Bars are welcoming spaces to relax and unwind with friends, or dance the night away. How can bar owners provide the comfort and style patrons are looking for, while best optimizing the space?
Winners of the recent Restaurant & Bar Design Awards, a yearly international competition that recognizes the global architecture and design of food spaces, have exactly the right mix. Westlight, a bar in Brooklyn, New York, designed by Studio Munge, a multidisciplinary design firm in Toronto, was honoured with the Best Overall Bar award for 2017.
“We notice a regained appreciation for the craft of distilling and bartending, which translates for us into creating environment representative of that passion and dedication. Our bars are real show pieces,” says Maxime Bocken, director of marketing and communications for Studio Munge. Each element of Westlight is a reflection of the surrounding community’s diversity, while challenging the notions of what a Brooklyn bar should be. Rather than reproducing what is popular, Studio Munge imagines one-of-akind, luxurious spaces, with an inviting ambience.

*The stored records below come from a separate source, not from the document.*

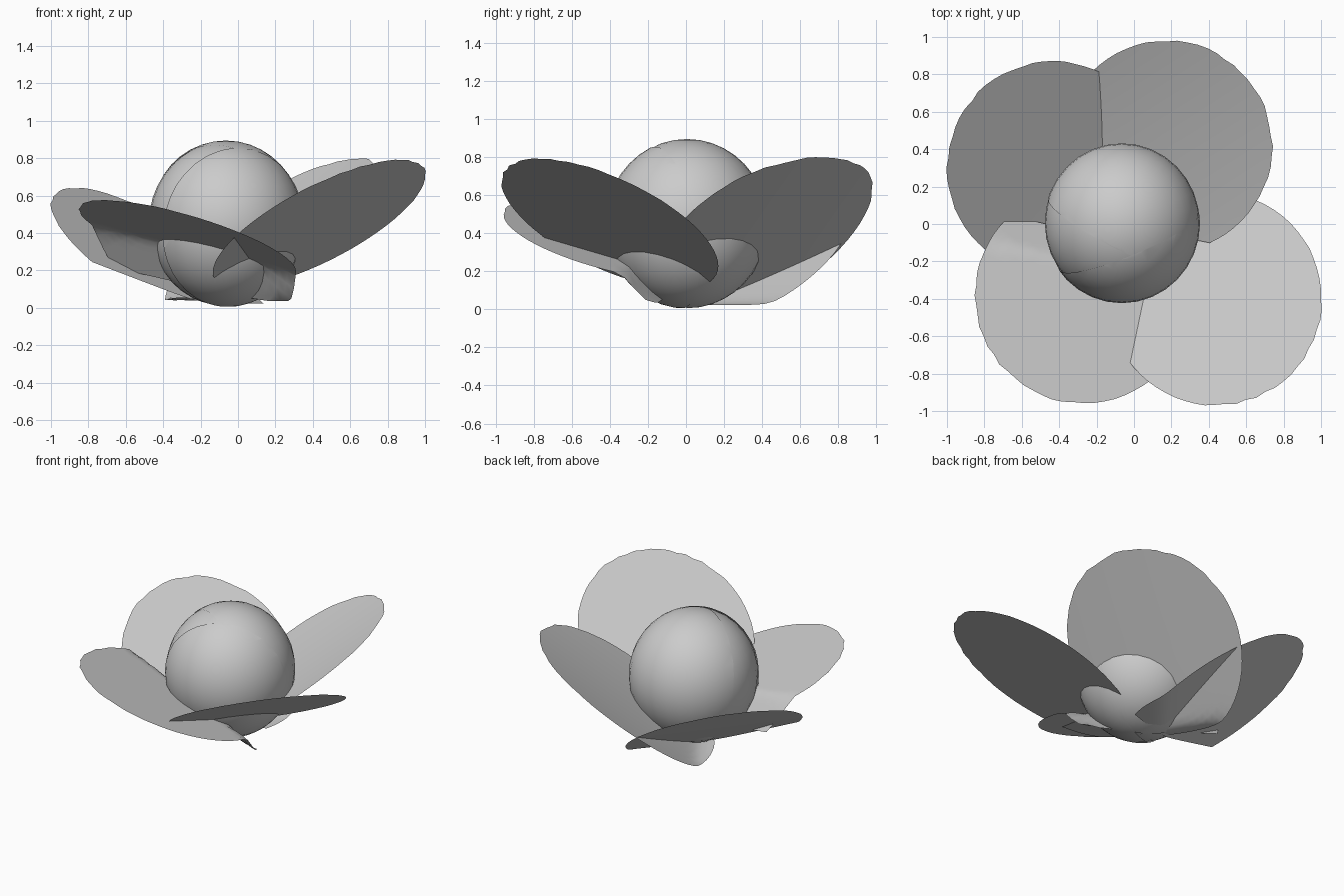
import bpy, bmesh, math, random
from mathutils import Vector

if "Cube" in bpy.data.objects:
    bpy.data.objects.remove(bpy.data.objects["Cube"])

random.seed(4)


def finish(name, bm):
    me = bpy.data.meshes.new(name)
    bm.to_mesh(me)
    bm.free()
    ob = bpy.data.objects.new(name, me)
    bpy.context.collection.objects.link(ob)
    for p in me.polygons:
        p.use_smooth = True
    return ob


# Open petal: a rounded, ragged-edged disc on a tilted plane that cups round the bud base
def petal(name, cx, cy, r, a, b, c, trim=None, cup=0, droop=0, segs=64, rings=14):
    bm = bmesh.new()
    up = Vector((b, c)).normalized()
    if trim:
        co, no = Vector(trim[0]), Vector(trim[1]).normalized()

    def vert(x, y):
        behind = max(0, -(up.x * x + up.y * y))
        floor = 0.02 + 0.9 * behind ** 2
        side = up.x * (y - cy) - up.y * (x - cx)
        z = a + b * x + c * y + cup * side ** 2
        if droop:  # inner edge folds down under its neighbour
            z -= droop * max(0, (Vector((x, y, 0)) - co).dot(no) + 0.16)
        h = z - floor
        return bm.verts.new((x, y, floor + 0.5 * (h + math.sqrt(h * h + 0.0008))))

    centre = vert(cx, cy)
    rim = []
    for i in range(segs):
        t = math.tau * i / segs
        outward = math.cos(t) * up.x + math.sin(t) * up.y
        rim.append(r + random.uniform(-0.008, 0.005) * max(outward, 0))
    prev = None
    for k in range(1, rings + 1):
        f = k / rings
        ring = []
        for i in range(segs):
            t = math.tau * i / segs
            rad = (rim[i] if k == rings else r) * f
            ring.append(vert(cx + rad * math.cos(t), cy + rad * math.sin(t)))
        for i in range(segs):
            j = (i + 1) % segs
            if prev:
                bm.faces.new((prev[i], ring[i], ring[j], prev[j]))
            else:
                bm.faces.new((centre, ring[i], ring[j]))
        prev = ring
    if trim:  # straight inner edge beside the bud
        bmesh.ops.bisect_plane(bm, geom=bm.verts[:] + bm.edges[:] + bm.faces[:],
                               plane_co=co, plane_no=no, clear_outer=True)
    return finish(name, bm)


# Four open petals: centre, radius, then height plane a + b*x + c*y
petal("petal_back_left", -0.43, 0.30, 0.57, -0.105, -0.53, 0.43,
      ((-0.78, -0.15, 0), (0.2, -0.6, 0)))
petal("petal_back_right", 0.175, 0.415, 0.565, 0.095, 0.63, 0.41,
      ((0.55, -0.13, 0), (-0.2, -1, 0)), cup=0.12)
petal("petal_front_right", 0.435, -0.40, 0.57, 0.095, 0.455, -0.39)
petal("petal_front_left", -0.27, -0.38, 0.58, 0.195, -0.285, -0.235,
      ((-0.73, 0.06, 0), (0.23, 1, 0)), droop=1.0)


# Closed bud: a core ball wrapped in thin overlapping shells
def ball(name, scale, cut=None):
    bm = bmesh.new()
    bmesh.ops.create_uvsphere(bm, u_segments=32, v_segments=20, radius=1)
    if cut:
        n = Vector(cut[0]).normalized()
        bmesh.ops.bisect_plane(bm, geom=bm.verts[:] + bm.edges[:] + bm.faces[:],
                               plane_co=n * cut[1], plane_no=n, clear_inner=True)
    for v in bm.verts:
        v.co = Vector((-0.065 + v.co.x * 0.412 * scale,
                       0.005 + v.co.y * 0.422 * scale,
                       0.45 + v.co.z * 0.44 * scale))
    return finish(name, bm)


ball("bud_core", 0.985)
ball("bud_shell_left", 1.0, ((-1, -0.3, 0.1), -0.1))
ball("bud_shell_back", 1.01, ((0.5, 1, 0.2), -0.15))
ball("bud_shell_front", 1.015, ((0.4, -1, -0.2), 0.25))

“It’s about creating intimacy and privacy without isolation”
Maxime Bocken, Marketing & Communications Director, Studio Munge

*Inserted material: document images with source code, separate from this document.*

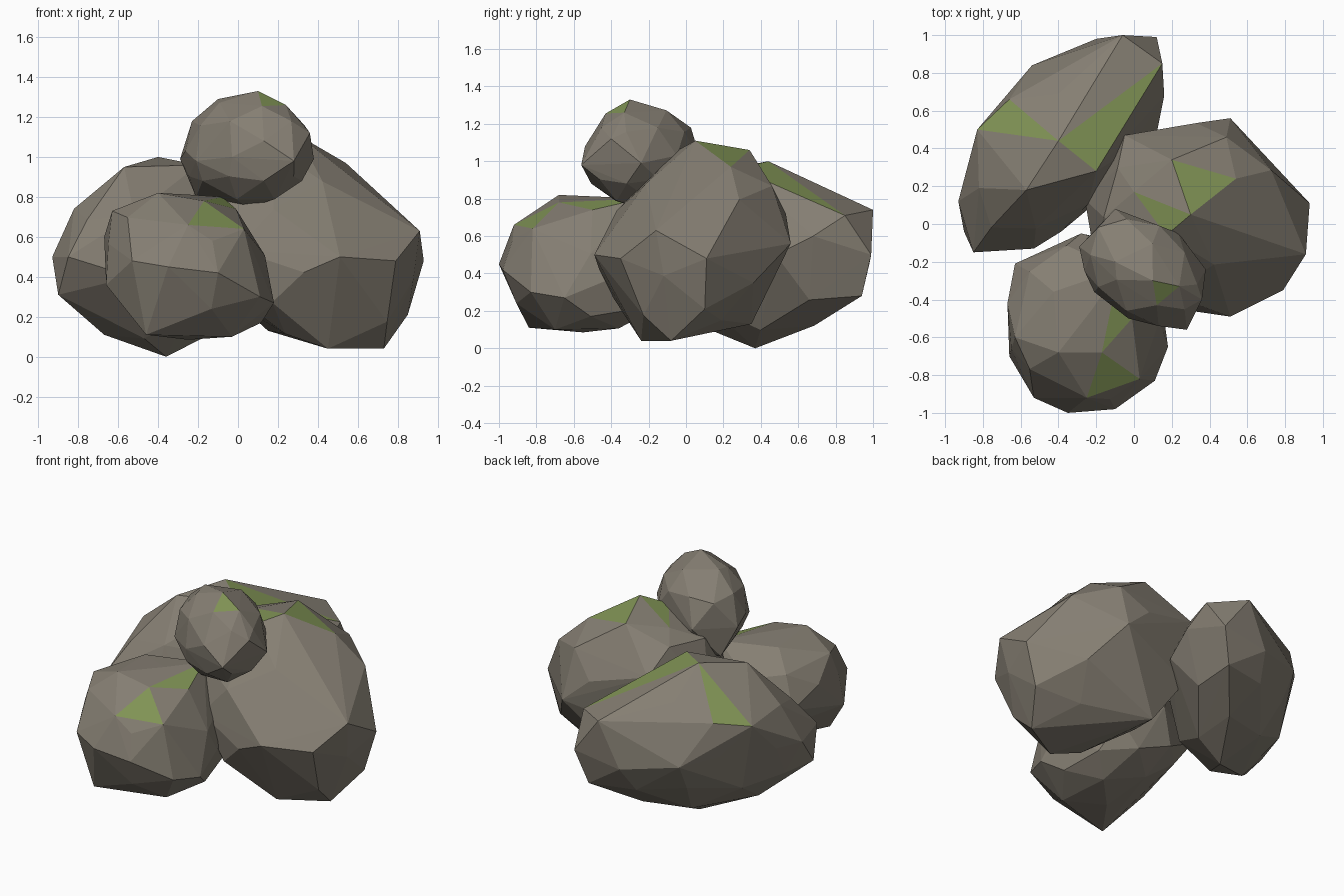
import bpy, bmesh, math
from mathutils import Vector, Matrix


def material(name, rgb):
    m = bpy.data.materials.new(name)
    m.diffuse_color = (*rgb, 1)
    return m


STONE = material("stone grey", (0.235, 0.21, 0.17))
MOSS = material("moss green", (0.215, 0.29, 0.09))


def rock(name, center, half, lean, corners, moss, fill=0.96):
    """Leaning faceted boulder: half = half extents, lean = xy, xz, yz skew."""
    hx, hy, hz = half
    xy, xz, yz = lean
    # ellipsoid transform that has exactly these half extents and skews
    b, d = xy / hx, xz / hx
    c = math.sqrt(hy * hy - b * b)
    e = (yz - d * b) / c
    f = math.sqrt(hz * hz - d * d - e * e)
    shape = Matrix(((hx, 0, 0), (b, c, 0), (d, e, f)))
    ball = bmesh.new()
    bmesh.ops.create_icosphere(ball, subdivisions=2, radius=fill)
    points = [shape @ v.co + Vector(center) for v in ball.verts]
    ball.free()

    # pull the nearest points out (or in) to the prominent corners
    pulled = []
    for corner in map(Vector, corners):
        i = min(range(len(points)), key=lambda k: (points[k] - corner).length)
        points.pop(i)
        pulled.append(corner)

    # wrap everything in flat facets
    bm = bmesh.new()
    for p in points + pulled:
        bm.verts.new(p)
    bmesh.ops.convex_hull(bm, input=bm.verts[:])
    bmesh.ops.delete(bm, geom=[v for v in bm.verts if not v.link_faces], context='VERTS')
    bmesh.ops.recalc_face_normals(bm, faces=bm.faces[:])

    # moss facets
    for spot in map(Vector, moss):
        face = min(bm.faces, key=lambda q: (q.calc_center_median() - spot).length)
        face.material_index = 1

    mesh = bpy.data.meshes.new(name)
    bm.to_mesh(mesh)
    bm.free()
    mesh.materials.append(STONE)
    mesh.materials.append(MOSS)
    bpy.context.collection.objects.link(bpy.data.objects.new(name, mesh))


# front left boulder
rock("front_boulder", (-0.245, -0.51, 0.455), (0.425, 0.49, 0.37), (0, -0.05, 0),
     [(-0.17, -0.68, 0.78), (0.03, -0.82, 0.64), (-0.25, -0.92, 0.66),
      (-0.40, -0.68, 0.82), (-0.63, -0.60, 0.73), (-0.35, -1.0, 0.45),
      (-0.10, -0.98, 0.42), (0.18, -0.65, 0.27), (-0.46, -0.84, 0.11),
      (-0.03, -0.70, 0.10), (-0.66, -0.70, 0.36), (-0.67, -0.42, 0.60),
      (-0.22, -0.45, 0.81), (0.11, -0.83, 0.30), (-0.08, -0.24, 0.80),
      (-0.53, -0.92, 0.48), (-0.63, -0.21, 0.50), (-0.28, -0.05, 0.55),
      (-0.01, -0.50, 0.74), (-0.25, -0.55, 0.085), (0.15, -0.43, 0.36)],
     [(-0.13, -0.81, 0.69), (-0.10, -0.40, 0.78)], 1.0)

# large right boulder
rock("right_boulder", (0.33, 0.035, 0.57), (0.60, 0.52, 0.54), (0, -0.09, 0.08),
     [(0.30, 0.05, 1.11), (0.20, 0.34, 1.06), (0.54, 0.24, 0.97),
      (0.93, 0.11, 0.48), (0.91, -0.16, 0.63), (0.79, -0.35, 0.48),
      (0.51, -0.49, 0.50), (0.73, -0.08, 0.04), (0.45, -0.24, 0.04),
      (0.51, 0.56, 0.56), (0.70, 0.34, 0.58), (-0.05, 0.47, 0.82),
      (0.15, 0.35, 0.13), (0.85, 0.10, 0.21), (-0.26, 0.13, 0.62),
      (0.0, 0.17, 1.02), (0.17, -0.06, 1.05), (0.66, 0.36, 0.35),
      (0.70, 0.06, 0.78), (-0.04, 0.42, 0.42)],
     [(0.35, 0.21, 1.05), (0.16, 0.05, 1.07)], 0.96)

# long back left boulder
rock("back_boulder", (-0.385, 0.425, 0.50), (0.545, 0.575, 0.49), (0.16, 0, 0.02),
     [(-0.40, 0.44, 1.0), (-0.63, 0.40, 0.865), (-0.40, 0.69, 0.84),
      (-0.66, 0.66, 0.755), (-0.57, 0.18, 0.95), (-0.13, 0.64, 0.85),
      (-0.20, 0.28, 0.96), (-0.93, 0.12, 0.50), (-0.90, -0.04, 0.31),
      (-0.83, 0.50, 0.72), (-0.36, 0.37, 0.0), (-0.06, 1.0, 0.74),
      (0.12, 0.99, 0.50), (0.15, 0.85, 0.71), (-0.54, 0.84, 0.50),
      (0.16, 0.68, 0.60), (-0.85, -0.15, 0.50), (-0.53, -0.13, 0.40),
      (0.05, 0.94, 0.28), (0.12, 0.48, 0.50), (-0.20, 0.98, 0.45),
      (-0.67, 0.20, 0.11)],
     [(-0.56, 0.58, 0.82), (-0.24, 0.45, 0.94)], 0.94)

# small rock resting on top
rock("top_rock", (0.045, -0.24, 1.03), (0.33, 0.32, 0.29), (-0.03, 0, 0),
     [(0.10, -0.30, 1.33), (0.24, -0.33, 1.26), (0.12, -0.43, 1.255),
      (0.38, -0.24, 0.99), (0.36, -0.40, 1.12), (0.28, -0.56, 0.98),
      (-0.10, -0.20, 1.29), (-0.29, -0.12, 0.99), (-0.10, 0.08, 1.0),
      (0.13, -0.54, 1.08), (-0.21, -0.36, 0.98), (-0.03, -0.50, 1.0),
      (-0.21, -0.06, 0.80), (0.03, 0.02, 1.10)],
     [(0.15, -0.35, 1.285)], 0.98)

Designed to create a sense of anticipation, Westlight patrons walk through a long corridor into a warm space, with floor-to-ceiling windows and a sweeping view over Manhattan. Black iron, natural stones, soft leathers and thick velvets create the visuals, which furthers the mood.

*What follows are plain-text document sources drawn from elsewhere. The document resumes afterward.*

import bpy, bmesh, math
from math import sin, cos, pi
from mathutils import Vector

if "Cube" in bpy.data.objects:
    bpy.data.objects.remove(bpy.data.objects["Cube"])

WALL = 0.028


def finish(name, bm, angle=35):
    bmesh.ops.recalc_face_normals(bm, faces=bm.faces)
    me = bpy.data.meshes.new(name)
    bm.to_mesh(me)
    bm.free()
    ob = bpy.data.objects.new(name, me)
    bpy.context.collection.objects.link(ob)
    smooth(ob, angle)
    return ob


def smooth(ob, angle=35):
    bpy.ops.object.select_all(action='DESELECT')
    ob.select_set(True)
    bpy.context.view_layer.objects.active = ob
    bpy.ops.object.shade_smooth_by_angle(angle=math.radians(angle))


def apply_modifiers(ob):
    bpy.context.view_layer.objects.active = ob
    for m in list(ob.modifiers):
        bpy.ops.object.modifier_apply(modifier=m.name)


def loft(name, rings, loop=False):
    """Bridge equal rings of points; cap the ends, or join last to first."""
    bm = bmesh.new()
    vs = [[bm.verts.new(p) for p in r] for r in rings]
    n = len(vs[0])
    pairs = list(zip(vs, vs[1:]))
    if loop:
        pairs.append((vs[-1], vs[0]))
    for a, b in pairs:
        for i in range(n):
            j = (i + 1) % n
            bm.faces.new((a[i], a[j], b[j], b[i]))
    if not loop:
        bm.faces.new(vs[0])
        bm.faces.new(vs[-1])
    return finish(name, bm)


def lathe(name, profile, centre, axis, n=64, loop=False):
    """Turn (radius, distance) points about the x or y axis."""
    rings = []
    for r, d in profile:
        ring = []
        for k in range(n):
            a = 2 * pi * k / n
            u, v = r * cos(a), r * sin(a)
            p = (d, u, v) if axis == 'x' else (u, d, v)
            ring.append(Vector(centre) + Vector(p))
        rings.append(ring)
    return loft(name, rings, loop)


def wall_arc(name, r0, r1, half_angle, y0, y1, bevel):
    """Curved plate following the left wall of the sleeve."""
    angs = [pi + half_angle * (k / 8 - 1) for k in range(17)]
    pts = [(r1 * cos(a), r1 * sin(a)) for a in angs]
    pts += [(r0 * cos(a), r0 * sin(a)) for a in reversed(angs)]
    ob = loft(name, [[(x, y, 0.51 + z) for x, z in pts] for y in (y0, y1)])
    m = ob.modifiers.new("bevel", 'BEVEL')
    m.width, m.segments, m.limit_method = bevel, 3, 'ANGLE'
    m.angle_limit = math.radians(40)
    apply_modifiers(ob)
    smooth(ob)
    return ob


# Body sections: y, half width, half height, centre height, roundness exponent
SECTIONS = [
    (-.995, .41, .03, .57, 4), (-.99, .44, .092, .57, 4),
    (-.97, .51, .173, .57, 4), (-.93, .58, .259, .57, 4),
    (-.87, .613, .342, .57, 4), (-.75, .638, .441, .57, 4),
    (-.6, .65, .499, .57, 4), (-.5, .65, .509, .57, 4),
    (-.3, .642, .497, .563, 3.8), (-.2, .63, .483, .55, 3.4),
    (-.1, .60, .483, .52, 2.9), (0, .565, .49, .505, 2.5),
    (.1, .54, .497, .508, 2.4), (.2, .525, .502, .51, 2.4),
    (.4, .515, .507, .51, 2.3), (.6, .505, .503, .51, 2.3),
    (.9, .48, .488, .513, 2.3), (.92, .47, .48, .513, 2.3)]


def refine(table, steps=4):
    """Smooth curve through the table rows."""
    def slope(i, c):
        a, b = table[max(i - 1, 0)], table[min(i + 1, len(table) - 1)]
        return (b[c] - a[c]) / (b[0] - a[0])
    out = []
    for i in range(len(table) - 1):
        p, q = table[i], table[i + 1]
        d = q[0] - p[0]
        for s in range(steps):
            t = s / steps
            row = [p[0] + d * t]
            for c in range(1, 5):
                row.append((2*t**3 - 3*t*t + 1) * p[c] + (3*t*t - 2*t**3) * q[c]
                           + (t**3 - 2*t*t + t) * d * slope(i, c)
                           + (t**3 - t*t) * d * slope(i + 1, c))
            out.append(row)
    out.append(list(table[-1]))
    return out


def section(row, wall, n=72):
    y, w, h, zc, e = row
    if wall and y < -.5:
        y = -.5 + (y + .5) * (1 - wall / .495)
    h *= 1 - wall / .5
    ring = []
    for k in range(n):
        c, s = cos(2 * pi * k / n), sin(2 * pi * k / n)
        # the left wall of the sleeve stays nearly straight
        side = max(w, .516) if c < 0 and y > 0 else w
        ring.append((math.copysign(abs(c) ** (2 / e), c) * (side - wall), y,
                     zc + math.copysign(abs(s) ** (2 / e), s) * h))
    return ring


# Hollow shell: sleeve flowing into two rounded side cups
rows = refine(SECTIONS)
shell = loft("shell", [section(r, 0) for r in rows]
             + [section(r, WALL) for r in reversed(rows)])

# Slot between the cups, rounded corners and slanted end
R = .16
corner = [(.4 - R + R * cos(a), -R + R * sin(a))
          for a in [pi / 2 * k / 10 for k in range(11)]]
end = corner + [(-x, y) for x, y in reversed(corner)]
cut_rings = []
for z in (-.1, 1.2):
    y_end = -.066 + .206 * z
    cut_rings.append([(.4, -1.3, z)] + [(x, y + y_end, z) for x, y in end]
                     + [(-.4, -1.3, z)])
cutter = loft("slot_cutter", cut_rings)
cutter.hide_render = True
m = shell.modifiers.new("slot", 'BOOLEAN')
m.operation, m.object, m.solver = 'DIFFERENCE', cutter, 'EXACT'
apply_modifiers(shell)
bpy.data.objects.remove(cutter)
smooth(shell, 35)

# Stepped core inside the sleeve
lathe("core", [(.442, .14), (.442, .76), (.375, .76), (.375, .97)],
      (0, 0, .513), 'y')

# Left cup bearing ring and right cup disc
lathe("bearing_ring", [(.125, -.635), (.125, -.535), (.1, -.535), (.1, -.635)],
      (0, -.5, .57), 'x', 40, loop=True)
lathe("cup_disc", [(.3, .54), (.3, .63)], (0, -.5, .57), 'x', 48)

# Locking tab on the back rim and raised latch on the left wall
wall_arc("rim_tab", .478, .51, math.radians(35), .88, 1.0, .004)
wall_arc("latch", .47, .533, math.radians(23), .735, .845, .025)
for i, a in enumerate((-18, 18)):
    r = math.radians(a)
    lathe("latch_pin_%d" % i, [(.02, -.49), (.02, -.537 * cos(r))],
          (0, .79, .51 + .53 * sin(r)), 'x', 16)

“It’s about creating intimacy and privacy without isolation,” observes Bocken, while noting that the team spent a great deal of time analyzing lighting levels, flow and seating arrangements. “Optimizing space has made extremely long —10 and twelve seat tables and also large round tables for smaller groups popular,” says Terry Caldwell of Empress Furniture and Design, in Battleford, Saskatchewan.
Marv Quehe, vice-president of sales for Adria Contract Seating Inc., one of Western Canada’s largest furniture manufacturers, with a focus on hospitality and the foodservice market, in Calgary, Alberta, points to table flexibility as a top priority. “If spacing is a concern, using smaller tables 24” x 30” or 30” x 30” tables, which can be adjoined to form larger tables, provides floor management.”
As for chairs, Jeremy Phillips director of business at Contract Furniture Solutions, Abel Industries (Canada) Ltd., in Vancouver, British Columbia, says it’s all about keeping options open, “Bar owners can optimize space is by using a seating environment that can be removed at night for another use. By using chairs that are stacking, an area of the bar can be easily transformed into a dance floor, while requiring only minimal storage space. This way when the bar is at peak hour for guests to eat, revenue can be generated. Later in the evening, more revenue can be generated by creating a social environment that keeps guests in the bar drinking.”
Keeping patrons happy, with beautiful design elements and superb hospitality, while using space to maximize both comfort and profitability is the key to a successful bar.
Written by Karen Ball for Bar & Beverage’s Holiday Issue